“… unbelievable … incredible … music from another planet.” JAZZIZ Magazine
“… his giddy sense of humor, his passion and sincerity – it all leaves you wanting more. You can’t help but love Michael Gulezian.” Julie Amacher, National Music Host, Minnesota Public Radio
“… uncommonly thoughtful and provocative … technical wizardry… sweeping story-like melodies, multi-dimensional epics, and heartland hymns. … smart, uplifting … not to be missed.” Jazz Times
“Gulezian messes with space and time in ways French composer Erik Satie could only dream of.” Dirty Linen
“… complexity that breaks free … There is in the beauty of Gulezian’s work a kind of invisible smiling face, a joyful set of eyes which are winking back at us from across the stage.” Minor 7th .com
“Gulezian’s place is among the pantheon of greats including Leo Kottke, Robbie Basho, and John Fahey. Stunningly beautiful … Breathtaking …” MUZE Reviews
“… exquisite … amazing …” Bob Boilen, All Things Considered / National Public Radio

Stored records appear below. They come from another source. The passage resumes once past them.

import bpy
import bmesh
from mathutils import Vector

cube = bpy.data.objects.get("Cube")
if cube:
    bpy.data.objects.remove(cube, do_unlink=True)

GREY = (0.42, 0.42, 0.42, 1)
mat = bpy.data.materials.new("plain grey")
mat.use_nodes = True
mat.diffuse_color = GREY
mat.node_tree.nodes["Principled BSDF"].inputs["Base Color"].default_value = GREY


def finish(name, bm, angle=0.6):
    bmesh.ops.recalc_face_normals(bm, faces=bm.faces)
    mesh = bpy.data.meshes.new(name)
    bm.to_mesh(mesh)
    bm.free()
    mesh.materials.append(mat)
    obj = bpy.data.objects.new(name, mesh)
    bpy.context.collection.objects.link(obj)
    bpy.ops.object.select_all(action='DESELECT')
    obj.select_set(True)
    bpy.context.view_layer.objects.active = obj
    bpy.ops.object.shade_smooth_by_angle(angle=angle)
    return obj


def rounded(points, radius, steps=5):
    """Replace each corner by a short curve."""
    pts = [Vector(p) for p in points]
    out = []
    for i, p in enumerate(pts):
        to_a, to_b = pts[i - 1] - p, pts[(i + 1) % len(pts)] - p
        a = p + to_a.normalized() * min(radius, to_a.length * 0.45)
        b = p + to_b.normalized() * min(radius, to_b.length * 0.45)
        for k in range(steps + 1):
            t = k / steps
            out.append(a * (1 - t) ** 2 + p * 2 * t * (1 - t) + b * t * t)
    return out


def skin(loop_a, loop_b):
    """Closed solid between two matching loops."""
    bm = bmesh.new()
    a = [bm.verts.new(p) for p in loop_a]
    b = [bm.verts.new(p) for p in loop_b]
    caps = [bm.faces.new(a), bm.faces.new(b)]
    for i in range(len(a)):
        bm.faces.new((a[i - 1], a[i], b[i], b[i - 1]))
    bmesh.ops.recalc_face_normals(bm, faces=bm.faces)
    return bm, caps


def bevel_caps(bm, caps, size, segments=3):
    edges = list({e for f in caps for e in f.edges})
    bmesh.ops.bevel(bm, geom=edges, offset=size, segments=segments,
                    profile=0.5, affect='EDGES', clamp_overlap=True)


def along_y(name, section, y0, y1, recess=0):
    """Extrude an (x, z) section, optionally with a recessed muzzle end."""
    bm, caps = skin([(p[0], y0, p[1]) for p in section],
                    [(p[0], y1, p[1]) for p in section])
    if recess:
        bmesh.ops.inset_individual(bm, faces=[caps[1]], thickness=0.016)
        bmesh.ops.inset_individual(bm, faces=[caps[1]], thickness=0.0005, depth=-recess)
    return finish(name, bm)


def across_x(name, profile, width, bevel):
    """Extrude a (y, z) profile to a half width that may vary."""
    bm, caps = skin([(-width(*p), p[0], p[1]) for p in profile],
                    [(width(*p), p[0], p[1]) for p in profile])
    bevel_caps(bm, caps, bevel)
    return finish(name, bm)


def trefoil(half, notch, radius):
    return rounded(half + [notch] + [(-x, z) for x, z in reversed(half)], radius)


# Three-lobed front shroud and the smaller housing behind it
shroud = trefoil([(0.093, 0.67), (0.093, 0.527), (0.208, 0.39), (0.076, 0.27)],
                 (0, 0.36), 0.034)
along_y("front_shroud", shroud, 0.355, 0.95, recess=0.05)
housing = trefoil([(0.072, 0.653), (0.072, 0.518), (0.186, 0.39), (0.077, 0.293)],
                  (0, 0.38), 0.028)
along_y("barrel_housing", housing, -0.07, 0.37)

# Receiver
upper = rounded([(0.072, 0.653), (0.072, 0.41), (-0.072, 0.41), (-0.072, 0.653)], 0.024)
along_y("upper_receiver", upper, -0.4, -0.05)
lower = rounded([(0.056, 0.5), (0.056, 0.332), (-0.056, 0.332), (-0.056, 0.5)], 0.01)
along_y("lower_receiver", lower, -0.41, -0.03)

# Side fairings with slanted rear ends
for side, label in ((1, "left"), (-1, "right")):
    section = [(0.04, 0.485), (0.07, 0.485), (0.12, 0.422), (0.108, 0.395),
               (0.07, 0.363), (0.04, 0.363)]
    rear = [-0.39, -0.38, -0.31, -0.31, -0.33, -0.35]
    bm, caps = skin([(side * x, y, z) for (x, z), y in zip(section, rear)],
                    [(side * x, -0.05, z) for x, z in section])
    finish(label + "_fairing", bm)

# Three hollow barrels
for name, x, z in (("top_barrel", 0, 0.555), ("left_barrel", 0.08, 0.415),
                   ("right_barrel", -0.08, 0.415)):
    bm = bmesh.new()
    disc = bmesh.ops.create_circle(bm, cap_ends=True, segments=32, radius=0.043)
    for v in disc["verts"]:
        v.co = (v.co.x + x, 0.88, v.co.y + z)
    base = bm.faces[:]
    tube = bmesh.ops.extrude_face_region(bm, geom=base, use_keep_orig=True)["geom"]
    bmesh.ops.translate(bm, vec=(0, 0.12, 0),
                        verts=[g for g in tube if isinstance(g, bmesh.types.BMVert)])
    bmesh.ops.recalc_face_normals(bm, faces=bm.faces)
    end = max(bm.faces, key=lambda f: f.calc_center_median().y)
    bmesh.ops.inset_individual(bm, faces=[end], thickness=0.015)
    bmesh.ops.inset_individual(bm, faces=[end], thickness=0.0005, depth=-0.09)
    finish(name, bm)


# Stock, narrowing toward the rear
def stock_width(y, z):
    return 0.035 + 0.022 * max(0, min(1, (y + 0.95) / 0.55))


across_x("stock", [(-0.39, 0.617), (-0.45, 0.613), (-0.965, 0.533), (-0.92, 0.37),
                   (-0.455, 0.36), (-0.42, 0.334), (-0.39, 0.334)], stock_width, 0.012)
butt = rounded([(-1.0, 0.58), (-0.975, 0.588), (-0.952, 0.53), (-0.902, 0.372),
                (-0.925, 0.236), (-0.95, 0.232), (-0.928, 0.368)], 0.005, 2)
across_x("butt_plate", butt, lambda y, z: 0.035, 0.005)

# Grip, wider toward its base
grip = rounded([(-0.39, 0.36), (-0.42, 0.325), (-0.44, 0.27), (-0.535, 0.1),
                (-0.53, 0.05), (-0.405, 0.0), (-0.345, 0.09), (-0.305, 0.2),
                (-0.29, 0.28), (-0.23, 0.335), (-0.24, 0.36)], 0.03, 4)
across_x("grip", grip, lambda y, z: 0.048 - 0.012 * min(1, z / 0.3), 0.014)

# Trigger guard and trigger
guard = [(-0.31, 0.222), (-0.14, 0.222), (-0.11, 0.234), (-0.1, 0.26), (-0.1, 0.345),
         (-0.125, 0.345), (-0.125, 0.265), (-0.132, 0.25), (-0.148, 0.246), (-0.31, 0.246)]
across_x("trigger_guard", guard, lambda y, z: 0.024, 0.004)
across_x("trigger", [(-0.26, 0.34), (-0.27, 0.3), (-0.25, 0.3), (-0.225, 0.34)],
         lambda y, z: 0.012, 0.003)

“michael’s unique approach to acoustic 6 and 12 string amazes me to this day … compositions and tunings are unreal.” Edgar Cruz
“… spectacular …” Mike Keneally
“… guitar monster …” John Diliberto, Host / Producer, Echoes (Public Radio International)
“a powerful and emotive artist. better than the best of the best of the best … uber-ninja.” Andy McKee
“… a formidable player …” Tom Surowicz, Minneapolis Star Tribune
“… jaw-dropping virtuosity …” San Francisco Bay Guardian
“… one of the most respected jazz-folk instrumentalists in the country.” Noel Murray, Nashville Scene
“… a man who listens to his calling with ferocious talent and grace.” Charlie Schmidt
“… epoch-breaking …” John Fahey
“Michael Gulezian is the AntiChet.” Tim Sparks
“… fingerstyle guitar legend …” Fretboard Journal
“solo acoustic guitar heavyweight …” Dan Leinfelder, onMilwaukee .com
“… total virtuoso …” Dan Nailen, Salt Lake City Tribune
“Michael Gulezian is the Rumi of fingerstyle guitar music.” Rachael Carlson
“… a one-man guitar orchestra. A brilliant guitarist, a sensitive and soulful vocalist. And … he’s hysterically funny.” Terry Meyer, Programming Director, Big Top Chatauqua
“If I could play guitar the way Michael Gulezian does, I would just sit in front of a mirror and watch myself do it.” Garrison Keillor, a Prairie Home Companion
Downloadable Posters and Flyers
Airplay info for Michael’s “Concert at St. Olaf College” release